___ RECORDS FOR THE TASK ___

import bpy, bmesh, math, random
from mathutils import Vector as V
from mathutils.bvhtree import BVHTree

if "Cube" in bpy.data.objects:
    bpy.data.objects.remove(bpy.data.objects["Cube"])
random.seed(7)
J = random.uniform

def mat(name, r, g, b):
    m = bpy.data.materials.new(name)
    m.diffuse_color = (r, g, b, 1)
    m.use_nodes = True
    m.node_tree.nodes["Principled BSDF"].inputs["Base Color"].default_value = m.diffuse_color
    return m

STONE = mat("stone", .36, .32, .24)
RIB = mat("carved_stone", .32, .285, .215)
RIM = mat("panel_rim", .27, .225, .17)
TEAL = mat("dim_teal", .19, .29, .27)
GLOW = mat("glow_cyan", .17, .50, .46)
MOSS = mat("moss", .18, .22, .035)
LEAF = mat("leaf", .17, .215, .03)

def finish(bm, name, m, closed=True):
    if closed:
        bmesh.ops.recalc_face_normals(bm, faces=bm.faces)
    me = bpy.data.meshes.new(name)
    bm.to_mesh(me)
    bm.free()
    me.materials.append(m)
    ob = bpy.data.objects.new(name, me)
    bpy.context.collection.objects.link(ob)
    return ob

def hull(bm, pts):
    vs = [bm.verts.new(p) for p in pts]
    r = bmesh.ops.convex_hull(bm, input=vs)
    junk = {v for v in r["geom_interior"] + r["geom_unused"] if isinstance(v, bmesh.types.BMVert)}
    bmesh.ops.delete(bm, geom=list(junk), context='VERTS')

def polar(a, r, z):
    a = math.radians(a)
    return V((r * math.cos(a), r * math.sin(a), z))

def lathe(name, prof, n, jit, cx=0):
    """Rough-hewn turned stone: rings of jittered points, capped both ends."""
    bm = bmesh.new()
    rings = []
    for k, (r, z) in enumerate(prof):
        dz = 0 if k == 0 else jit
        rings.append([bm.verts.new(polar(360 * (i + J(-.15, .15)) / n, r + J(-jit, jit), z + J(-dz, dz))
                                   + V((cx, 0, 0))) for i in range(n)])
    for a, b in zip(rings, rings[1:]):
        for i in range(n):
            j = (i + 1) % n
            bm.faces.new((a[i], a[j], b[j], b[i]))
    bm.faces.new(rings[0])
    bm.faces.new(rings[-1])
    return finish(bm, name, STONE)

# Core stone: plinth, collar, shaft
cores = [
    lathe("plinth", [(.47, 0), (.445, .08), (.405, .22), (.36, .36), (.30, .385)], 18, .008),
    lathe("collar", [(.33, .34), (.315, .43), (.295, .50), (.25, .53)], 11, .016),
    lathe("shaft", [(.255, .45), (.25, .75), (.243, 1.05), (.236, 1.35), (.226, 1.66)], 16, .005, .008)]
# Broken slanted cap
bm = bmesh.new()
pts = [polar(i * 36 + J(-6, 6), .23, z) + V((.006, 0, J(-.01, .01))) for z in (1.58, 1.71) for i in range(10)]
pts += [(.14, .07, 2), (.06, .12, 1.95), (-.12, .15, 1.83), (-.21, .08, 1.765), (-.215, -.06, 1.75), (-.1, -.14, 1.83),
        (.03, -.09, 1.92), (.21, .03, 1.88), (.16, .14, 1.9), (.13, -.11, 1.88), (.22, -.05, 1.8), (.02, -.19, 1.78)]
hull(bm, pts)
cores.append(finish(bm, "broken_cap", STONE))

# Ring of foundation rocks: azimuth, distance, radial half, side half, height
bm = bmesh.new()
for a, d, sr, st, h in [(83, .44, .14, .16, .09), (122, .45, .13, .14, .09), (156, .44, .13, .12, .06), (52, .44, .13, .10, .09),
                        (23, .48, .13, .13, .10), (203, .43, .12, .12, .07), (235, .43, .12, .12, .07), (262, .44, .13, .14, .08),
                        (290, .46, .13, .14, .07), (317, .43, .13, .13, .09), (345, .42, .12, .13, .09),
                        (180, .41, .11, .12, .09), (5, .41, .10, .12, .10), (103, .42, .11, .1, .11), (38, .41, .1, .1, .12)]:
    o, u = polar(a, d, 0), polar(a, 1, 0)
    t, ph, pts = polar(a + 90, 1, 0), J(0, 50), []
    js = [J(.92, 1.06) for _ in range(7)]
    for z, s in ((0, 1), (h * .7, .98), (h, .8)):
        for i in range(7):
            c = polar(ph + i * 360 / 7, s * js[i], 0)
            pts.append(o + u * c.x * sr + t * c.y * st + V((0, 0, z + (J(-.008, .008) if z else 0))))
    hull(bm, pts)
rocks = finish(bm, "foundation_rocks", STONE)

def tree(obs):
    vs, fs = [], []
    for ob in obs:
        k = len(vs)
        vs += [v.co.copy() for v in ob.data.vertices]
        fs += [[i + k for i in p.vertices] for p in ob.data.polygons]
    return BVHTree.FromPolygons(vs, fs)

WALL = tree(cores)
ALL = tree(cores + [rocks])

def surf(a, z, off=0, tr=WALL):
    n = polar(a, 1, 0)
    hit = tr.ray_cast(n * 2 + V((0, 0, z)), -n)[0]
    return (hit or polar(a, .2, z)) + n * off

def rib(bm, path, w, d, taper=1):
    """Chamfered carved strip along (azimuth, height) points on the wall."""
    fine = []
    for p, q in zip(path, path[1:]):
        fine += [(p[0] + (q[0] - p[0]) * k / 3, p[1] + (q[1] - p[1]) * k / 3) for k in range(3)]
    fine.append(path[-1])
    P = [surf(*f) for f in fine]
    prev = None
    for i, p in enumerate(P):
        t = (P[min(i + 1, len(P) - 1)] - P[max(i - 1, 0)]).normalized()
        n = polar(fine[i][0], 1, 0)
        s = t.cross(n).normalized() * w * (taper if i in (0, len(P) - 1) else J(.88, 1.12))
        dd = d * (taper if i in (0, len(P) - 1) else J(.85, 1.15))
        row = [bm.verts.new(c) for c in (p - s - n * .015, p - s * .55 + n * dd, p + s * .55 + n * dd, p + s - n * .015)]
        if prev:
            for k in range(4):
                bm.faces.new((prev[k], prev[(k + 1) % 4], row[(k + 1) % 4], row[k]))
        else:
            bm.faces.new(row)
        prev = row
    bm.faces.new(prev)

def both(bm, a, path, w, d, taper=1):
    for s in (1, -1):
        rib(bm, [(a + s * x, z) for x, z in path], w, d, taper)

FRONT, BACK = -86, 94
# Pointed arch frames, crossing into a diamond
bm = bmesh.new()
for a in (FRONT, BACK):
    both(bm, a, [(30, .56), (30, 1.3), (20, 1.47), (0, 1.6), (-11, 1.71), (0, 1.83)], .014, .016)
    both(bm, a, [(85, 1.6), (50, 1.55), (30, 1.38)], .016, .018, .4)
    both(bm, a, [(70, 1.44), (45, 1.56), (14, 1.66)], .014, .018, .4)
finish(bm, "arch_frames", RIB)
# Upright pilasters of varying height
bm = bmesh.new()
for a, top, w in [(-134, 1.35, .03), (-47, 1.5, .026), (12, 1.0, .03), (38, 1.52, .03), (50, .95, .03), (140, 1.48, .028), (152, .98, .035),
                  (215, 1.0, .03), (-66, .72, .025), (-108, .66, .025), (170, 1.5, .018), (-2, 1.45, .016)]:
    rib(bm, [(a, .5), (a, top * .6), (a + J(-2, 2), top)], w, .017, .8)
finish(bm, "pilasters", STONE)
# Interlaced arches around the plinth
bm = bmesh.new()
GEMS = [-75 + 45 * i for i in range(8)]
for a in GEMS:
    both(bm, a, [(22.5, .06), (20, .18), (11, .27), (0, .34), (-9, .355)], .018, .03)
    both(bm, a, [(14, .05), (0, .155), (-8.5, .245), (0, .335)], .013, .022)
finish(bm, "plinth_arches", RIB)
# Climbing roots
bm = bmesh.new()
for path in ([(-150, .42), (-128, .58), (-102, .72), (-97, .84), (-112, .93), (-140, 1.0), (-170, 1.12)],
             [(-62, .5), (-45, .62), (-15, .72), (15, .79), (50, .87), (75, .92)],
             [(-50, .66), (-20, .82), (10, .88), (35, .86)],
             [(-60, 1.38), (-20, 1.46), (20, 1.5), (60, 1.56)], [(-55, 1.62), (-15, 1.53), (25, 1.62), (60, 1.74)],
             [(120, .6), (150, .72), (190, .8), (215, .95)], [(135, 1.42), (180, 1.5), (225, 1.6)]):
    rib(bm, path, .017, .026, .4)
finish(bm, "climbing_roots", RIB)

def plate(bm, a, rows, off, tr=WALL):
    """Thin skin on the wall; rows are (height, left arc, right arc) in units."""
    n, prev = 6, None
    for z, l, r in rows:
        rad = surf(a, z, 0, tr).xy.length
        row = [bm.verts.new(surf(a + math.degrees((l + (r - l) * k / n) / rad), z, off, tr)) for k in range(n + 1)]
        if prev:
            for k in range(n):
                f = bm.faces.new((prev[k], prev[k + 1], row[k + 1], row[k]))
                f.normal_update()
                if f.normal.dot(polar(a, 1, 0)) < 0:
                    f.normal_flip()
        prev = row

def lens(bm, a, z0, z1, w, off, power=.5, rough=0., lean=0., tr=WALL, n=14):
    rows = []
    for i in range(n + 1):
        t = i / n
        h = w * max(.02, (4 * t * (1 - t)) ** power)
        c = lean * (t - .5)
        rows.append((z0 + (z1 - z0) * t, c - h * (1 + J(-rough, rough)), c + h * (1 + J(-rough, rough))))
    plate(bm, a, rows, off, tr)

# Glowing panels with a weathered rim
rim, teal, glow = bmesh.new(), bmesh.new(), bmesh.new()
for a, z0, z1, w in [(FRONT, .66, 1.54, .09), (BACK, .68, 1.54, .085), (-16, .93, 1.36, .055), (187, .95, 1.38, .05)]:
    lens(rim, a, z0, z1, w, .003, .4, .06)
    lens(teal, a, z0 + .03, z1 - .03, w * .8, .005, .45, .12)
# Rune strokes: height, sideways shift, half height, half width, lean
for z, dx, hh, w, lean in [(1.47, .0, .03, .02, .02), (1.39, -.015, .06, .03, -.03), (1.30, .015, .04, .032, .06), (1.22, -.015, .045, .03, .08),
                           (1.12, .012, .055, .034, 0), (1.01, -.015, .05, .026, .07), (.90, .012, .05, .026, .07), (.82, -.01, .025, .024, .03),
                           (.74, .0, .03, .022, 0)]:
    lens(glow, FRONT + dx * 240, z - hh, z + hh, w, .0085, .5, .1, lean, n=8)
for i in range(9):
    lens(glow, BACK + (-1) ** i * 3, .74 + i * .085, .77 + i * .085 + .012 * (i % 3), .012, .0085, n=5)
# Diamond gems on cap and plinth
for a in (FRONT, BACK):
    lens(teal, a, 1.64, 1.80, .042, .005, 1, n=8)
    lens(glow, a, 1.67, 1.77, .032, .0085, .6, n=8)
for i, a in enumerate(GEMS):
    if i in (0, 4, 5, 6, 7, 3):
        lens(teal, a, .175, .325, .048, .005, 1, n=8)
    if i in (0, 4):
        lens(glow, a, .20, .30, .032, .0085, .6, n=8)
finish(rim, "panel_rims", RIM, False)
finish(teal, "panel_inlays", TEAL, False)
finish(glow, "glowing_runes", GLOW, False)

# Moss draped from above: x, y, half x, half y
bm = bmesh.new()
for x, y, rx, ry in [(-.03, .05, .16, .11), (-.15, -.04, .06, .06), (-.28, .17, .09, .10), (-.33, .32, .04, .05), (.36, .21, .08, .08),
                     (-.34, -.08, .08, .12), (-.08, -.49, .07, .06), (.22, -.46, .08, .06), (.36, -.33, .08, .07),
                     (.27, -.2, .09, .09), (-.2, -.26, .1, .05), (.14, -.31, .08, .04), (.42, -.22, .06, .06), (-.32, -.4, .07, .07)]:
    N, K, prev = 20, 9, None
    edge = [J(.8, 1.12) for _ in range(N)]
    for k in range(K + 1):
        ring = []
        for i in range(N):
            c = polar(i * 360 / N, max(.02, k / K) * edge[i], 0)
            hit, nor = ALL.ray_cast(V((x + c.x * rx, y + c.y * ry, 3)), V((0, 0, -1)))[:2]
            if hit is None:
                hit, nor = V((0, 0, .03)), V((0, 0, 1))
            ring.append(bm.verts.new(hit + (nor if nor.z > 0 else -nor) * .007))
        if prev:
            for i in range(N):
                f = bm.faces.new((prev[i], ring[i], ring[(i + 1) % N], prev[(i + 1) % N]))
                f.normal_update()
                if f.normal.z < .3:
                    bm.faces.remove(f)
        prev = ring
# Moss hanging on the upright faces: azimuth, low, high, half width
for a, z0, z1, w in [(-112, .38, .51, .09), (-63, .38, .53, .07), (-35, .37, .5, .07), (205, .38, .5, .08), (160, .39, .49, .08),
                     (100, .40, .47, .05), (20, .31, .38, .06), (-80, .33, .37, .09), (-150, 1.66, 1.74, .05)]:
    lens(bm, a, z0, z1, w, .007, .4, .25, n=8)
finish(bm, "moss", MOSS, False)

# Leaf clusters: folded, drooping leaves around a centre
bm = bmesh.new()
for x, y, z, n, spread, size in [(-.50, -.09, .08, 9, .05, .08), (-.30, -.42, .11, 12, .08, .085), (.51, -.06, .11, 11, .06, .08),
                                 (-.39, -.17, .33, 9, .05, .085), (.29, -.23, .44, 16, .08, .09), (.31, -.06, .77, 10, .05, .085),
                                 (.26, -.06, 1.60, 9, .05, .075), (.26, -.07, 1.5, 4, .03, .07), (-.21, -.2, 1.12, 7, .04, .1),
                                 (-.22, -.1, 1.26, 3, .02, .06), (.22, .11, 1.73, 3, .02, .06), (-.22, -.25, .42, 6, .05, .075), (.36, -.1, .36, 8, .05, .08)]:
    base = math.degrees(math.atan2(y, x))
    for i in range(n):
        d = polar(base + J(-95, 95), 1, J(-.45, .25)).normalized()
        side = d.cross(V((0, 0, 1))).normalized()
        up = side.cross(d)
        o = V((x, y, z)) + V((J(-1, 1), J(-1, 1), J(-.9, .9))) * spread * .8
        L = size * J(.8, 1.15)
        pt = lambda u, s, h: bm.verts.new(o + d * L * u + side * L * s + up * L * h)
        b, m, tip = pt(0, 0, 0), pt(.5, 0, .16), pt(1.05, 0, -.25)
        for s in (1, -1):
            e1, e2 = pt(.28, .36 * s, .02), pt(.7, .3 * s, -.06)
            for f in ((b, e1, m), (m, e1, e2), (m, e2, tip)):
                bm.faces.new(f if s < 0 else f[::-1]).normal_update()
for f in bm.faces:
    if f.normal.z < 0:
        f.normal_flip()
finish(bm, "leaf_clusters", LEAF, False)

___

Only the lines from the start of the data to the line holding "ob = bpy.data.objects.new(name, me)" are wanted; return them exactly, both ends included.

import bpy, bmesh, math, random
from mathutils import Vector as V
from mathutils.bvhtree import BVHTree

if "Cube" in bpy.data.objects:
    bpy.data.objects.remove(bpy.data.objects["Cube"])
random.seed(7)
J = random.uniform

def mat(name, r, g, b):
    m = bpy.data.materials.new(name)
    m.diffuse_color = (r, g, b, 1)
    m.use_nodes = True
    m.node_tree.nodes["Principled BSDF"].inputs["Base Color"].default_value = m.diffuse_color
    return m

STONE = mat("stone", .36, .32, .24)
RIB = mat("carved_stone", .32, .285, .215)
RIM = mat("panel_rim", .27, .225, .17)
TEAL = mat("dim_teal", .19, .29, .27)
GLOW = mat("glow_cyan", .17, .50, .46)
MOSS = mat("moss", .18, .22, .035)
LEAF = mat("leaf", .17, .215, .03)

def finish(bm, name, m, closed=True):
    if closed:
        bmesh.ops.recalc_face_normals(bm, faces=bm.faces)
    me = bpy.data.meshes.new(name)
    bm.to_mesh(me)
    bm.free()
    me.materials.append(m)
    ob = bpy.data.objects.new(name, me)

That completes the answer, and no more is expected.